    The airport has been awarded a $639,854 state grant to carry out maintenance work on its longest runway and on a taxiway. It’s the biggest grant among the about $5.8 million that the state awarded to 24 airports, according to a letter written to Sen. Randy Gardner, R-Bowling Green, by Tisha P. Brady, legislative director for the Ohio Aviation Association.

    Stan Gebhardt, director of the airport at 3255 E. State Road, near Port Clinton, said the airport will hire contractors next year to do work on the airport’s longest runway, which has asphalt cracks that need to be fixed. The runway is 5,646 feet long, large enough to be used by a large Air Force C-17 transport, which landed at the airport this year. Work also needs to be done on a taxiway, and the money will pay for that, too, he said.

    Just like roads, airport pavement can develop wear and needs to be repaired over time, Gebhardt said.

    “It’s kind of like a bad highway — nobody wants to travel it,” he said. “This is huge for the airport to get this grant. We’ll be able to stay ahead of the curve by getting this work done next year.”

    The state’s Ohio Airport Grant Programs pays for work at airports which don’t get enough traffic to qualify for federal government FAA grants, according to Brady’s letter.

    Traffic to Erie-Ottawa International Airport has been growing, fed by several initiatives Gebhardt has worked on. They include bringing over operations from the now-defunct Sandusky-Griffing Airport, opening up a customs station so the airport can welcome international traffic and working with the new Liberty Aviation Museum, which is located at the airport.

    Gephardt said jet traffic is up 100 percent over the last four years, and traffic from smaller propeller planes also has risen.

    Gardner and state Rep. Steve Arndt, R-Port Clinton, said they believe the state grant recognizes the growth at the airport in recent years. The additional hangars at the airport show that private investments are being made in the airport, they said.

    Gardner said lawmakers have been able to find ways to increase funding for airport capital improvements because they believe infrastructure is tied to economic development.

    “We’re told that higher quality airports tend to encourage businesses that have some air transportation component,” Gardner said.

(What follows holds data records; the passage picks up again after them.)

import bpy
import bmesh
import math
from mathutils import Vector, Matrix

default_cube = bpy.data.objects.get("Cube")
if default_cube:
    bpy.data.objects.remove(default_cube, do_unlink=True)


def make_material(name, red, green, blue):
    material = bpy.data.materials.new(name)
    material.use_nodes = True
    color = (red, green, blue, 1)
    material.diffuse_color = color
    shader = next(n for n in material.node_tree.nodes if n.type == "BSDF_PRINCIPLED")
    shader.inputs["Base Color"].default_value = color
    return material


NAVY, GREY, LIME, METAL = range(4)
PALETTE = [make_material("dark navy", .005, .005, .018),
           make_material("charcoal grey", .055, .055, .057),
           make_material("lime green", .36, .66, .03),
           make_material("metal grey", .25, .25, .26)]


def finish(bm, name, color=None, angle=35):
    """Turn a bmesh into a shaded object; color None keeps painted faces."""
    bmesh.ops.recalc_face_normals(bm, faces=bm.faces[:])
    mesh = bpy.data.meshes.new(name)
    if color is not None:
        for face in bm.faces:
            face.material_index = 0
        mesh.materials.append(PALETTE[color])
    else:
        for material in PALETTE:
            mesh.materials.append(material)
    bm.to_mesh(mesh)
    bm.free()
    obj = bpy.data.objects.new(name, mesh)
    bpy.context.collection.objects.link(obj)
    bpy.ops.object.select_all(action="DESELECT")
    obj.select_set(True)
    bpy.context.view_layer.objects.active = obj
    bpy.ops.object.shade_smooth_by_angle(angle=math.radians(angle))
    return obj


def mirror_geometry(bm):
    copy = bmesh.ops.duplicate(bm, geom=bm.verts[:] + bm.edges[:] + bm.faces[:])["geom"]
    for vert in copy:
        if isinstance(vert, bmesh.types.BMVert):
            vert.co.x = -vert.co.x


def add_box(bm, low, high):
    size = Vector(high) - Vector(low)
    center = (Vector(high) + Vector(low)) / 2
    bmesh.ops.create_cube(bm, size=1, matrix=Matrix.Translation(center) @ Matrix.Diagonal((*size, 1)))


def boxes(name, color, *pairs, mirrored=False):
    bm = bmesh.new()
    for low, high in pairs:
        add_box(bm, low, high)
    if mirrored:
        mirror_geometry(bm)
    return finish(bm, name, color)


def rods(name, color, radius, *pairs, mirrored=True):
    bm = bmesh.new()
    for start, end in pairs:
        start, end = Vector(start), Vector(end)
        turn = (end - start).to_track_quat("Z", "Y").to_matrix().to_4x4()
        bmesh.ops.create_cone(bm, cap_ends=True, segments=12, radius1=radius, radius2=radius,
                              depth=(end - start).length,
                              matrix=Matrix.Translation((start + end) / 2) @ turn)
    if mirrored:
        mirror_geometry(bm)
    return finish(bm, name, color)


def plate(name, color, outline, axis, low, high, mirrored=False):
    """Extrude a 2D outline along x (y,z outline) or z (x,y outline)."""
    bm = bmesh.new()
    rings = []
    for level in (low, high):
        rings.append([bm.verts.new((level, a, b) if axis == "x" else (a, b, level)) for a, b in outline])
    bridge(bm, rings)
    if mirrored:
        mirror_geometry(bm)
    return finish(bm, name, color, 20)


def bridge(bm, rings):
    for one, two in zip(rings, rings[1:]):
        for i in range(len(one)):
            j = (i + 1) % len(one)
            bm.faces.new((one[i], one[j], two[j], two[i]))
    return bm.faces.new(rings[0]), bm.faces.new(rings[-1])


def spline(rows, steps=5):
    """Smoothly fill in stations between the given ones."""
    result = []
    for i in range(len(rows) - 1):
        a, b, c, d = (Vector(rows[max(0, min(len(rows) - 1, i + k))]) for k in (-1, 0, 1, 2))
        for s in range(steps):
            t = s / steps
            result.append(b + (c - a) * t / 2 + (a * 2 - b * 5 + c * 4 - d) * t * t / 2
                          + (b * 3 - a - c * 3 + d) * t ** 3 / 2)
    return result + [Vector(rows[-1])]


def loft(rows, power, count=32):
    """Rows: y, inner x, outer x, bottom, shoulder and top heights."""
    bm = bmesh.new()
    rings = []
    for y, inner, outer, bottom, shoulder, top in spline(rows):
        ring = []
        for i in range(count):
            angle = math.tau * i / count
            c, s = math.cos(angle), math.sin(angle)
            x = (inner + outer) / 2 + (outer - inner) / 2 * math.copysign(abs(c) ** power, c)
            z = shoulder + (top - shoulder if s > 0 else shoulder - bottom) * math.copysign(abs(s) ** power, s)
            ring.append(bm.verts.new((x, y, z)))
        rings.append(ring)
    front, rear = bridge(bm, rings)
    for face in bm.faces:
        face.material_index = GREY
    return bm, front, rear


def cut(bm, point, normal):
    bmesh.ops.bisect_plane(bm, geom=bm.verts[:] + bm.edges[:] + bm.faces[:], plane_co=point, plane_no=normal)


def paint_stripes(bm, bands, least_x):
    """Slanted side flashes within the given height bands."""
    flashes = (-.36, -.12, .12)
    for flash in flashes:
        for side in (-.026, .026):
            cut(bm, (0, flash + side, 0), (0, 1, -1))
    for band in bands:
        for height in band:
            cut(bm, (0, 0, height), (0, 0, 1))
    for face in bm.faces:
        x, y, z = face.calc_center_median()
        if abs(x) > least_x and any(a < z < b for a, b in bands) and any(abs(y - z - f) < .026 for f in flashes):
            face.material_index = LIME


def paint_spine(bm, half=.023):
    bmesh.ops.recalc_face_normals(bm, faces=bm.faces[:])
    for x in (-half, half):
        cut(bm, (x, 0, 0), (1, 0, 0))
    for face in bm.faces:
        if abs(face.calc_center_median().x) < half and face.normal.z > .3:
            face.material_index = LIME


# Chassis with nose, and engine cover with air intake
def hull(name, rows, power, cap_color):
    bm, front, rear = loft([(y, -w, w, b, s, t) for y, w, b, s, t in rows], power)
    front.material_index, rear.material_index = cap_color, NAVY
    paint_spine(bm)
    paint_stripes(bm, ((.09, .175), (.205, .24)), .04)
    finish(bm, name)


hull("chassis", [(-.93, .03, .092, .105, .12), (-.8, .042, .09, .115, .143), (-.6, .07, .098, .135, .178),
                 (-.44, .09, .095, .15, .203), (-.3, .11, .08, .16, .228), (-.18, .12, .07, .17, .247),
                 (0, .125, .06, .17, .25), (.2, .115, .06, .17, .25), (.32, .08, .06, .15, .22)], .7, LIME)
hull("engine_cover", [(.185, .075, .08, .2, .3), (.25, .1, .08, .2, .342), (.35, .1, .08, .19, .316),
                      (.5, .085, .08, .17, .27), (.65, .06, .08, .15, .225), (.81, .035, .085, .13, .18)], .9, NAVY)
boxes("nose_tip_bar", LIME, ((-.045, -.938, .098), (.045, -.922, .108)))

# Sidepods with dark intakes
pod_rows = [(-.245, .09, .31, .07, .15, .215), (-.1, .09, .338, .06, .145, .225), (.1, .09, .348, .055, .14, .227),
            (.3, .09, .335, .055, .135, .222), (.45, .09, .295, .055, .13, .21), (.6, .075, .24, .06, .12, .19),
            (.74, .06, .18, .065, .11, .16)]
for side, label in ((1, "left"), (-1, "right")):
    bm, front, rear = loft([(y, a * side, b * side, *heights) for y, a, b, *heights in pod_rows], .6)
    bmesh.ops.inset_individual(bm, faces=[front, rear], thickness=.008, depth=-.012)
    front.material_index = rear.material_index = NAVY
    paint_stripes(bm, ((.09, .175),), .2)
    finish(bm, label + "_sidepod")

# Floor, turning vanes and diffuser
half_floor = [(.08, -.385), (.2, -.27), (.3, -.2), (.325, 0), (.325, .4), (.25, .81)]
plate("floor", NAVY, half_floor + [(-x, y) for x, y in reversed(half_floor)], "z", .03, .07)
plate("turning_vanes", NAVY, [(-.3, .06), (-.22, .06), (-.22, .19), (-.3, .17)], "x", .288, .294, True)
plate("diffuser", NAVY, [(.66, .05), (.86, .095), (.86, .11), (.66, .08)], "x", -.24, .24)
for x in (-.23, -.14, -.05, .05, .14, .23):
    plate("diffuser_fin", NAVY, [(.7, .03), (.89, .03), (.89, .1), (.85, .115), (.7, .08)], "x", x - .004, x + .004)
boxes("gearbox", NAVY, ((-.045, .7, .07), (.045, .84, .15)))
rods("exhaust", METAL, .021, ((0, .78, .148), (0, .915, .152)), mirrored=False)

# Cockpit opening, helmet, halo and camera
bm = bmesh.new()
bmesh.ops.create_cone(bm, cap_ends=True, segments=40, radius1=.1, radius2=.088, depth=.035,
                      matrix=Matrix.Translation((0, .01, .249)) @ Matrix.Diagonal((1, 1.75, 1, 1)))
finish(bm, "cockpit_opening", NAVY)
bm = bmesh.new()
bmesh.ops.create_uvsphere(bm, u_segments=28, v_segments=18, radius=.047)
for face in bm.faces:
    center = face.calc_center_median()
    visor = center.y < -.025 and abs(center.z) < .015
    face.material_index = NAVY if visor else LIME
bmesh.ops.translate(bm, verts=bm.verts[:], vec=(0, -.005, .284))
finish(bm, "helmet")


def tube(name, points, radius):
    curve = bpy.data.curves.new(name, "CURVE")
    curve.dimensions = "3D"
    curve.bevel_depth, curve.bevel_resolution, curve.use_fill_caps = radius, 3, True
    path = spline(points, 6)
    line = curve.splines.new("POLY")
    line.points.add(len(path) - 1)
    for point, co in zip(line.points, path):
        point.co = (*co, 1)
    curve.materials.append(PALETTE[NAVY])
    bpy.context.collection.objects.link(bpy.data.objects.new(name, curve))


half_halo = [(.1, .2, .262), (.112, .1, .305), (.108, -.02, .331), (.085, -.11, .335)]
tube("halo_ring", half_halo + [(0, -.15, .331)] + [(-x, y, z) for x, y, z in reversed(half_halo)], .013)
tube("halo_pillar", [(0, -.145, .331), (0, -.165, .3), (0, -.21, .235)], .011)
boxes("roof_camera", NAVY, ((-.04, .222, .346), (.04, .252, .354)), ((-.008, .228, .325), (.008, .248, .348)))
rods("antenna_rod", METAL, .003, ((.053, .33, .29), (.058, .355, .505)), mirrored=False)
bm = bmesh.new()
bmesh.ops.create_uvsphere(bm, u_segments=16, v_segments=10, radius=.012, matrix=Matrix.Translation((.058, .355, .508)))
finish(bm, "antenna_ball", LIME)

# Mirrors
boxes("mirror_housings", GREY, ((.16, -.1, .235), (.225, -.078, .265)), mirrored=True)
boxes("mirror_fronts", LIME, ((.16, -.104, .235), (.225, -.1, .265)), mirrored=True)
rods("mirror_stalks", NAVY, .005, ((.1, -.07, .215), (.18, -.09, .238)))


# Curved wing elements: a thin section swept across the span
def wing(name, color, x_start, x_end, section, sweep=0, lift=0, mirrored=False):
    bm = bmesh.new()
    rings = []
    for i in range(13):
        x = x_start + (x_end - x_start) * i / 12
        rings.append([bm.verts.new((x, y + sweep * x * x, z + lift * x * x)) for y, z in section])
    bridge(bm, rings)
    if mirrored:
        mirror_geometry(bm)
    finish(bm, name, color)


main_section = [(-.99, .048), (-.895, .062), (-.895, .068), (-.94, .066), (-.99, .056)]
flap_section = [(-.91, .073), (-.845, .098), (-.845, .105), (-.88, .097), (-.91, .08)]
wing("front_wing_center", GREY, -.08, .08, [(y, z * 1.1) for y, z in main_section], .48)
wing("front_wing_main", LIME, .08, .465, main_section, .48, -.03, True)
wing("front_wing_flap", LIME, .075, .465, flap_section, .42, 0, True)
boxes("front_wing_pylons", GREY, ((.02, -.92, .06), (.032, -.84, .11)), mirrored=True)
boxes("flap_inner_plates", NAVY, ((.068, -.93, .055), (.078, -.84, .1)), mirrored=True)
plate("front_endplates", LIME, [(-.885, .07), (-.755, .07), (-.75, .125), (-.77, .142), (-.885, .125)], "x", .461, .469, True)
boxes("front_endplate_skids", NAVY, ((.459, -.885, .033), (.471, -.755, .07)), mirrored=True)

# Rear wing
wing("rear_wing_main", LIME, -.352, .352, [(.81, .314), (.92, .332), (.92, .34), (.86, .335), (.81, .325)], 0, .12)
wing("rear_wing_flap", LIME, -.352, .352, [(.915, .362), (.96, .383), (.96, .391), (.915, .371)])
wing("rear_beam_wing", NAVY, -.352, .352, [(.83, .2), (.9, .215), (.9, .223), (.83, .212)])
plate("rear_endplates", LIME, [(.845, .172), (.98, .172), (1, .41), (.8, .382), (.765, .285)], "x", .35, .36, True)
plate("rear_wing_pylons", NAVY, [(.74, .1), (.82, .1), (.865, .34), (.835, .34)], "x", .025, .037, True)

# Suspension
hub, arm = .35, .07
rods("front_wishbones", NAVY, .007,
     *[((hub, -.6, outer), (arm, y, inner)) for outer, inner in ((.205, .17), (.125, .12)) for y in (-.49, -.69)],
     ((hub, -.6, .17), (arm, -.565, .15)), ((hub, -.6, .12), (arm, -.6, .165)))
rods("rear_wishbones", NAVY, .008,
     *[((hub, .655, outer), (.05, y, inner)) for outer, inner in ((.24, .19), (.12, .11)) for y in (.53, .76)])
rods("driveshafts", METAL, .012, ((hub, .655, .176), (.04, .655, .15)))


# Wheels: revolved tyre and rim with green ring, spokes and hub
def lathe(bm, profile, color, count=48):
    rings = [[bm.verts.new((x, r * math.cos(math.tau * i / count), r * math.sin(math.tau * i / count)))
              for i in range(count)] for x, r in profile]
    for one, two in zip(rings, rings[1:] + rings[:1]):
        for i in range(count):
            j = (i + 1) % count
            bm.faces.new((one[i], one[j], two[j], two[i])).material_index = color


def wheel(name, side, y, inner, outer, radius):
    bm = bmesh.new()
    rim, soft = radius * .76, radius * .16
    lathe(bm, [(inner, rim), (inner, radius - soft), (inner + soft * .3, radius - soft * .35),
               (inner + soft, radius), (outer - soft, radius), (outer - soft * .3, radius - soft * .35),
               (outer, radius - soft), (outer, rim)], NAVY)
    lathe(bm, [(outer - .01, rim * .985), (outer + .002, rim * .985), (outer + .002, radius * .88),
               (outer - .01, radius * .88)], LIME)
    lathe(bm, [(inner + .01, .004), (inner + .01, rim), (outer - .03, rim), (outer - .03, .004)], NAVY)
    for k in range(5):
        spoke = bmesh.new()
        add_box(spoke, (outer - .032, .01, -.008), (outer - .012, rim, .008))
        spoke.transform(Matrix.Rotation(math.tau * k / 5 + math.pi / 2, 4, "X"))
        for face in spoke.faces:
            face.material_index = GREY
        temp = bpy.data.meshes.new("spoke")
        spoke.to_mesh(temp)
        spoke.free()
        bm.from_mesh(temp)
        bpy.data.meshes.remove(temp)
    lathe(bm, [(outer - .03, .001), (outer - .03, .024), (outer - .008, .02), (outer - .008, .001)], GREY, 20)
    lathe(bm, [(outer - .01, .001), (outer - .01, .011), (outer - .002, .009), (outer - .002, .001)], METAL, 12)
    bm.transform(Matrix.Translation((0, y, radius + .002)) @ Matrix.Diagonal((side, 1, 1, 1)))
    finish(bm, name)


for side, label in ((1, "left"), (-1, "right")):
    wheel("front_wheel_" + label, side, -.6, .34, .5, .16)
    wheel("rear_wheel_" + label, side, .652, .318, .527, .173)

    Turning the former regional airport into an international airport has encouraged Canadian pilots to fly in, and American pilots returning from trips across the border, Gebhardt said.

    “Obviously, there’s plenty more to do to utilize the airport for tourism,” Gardner said.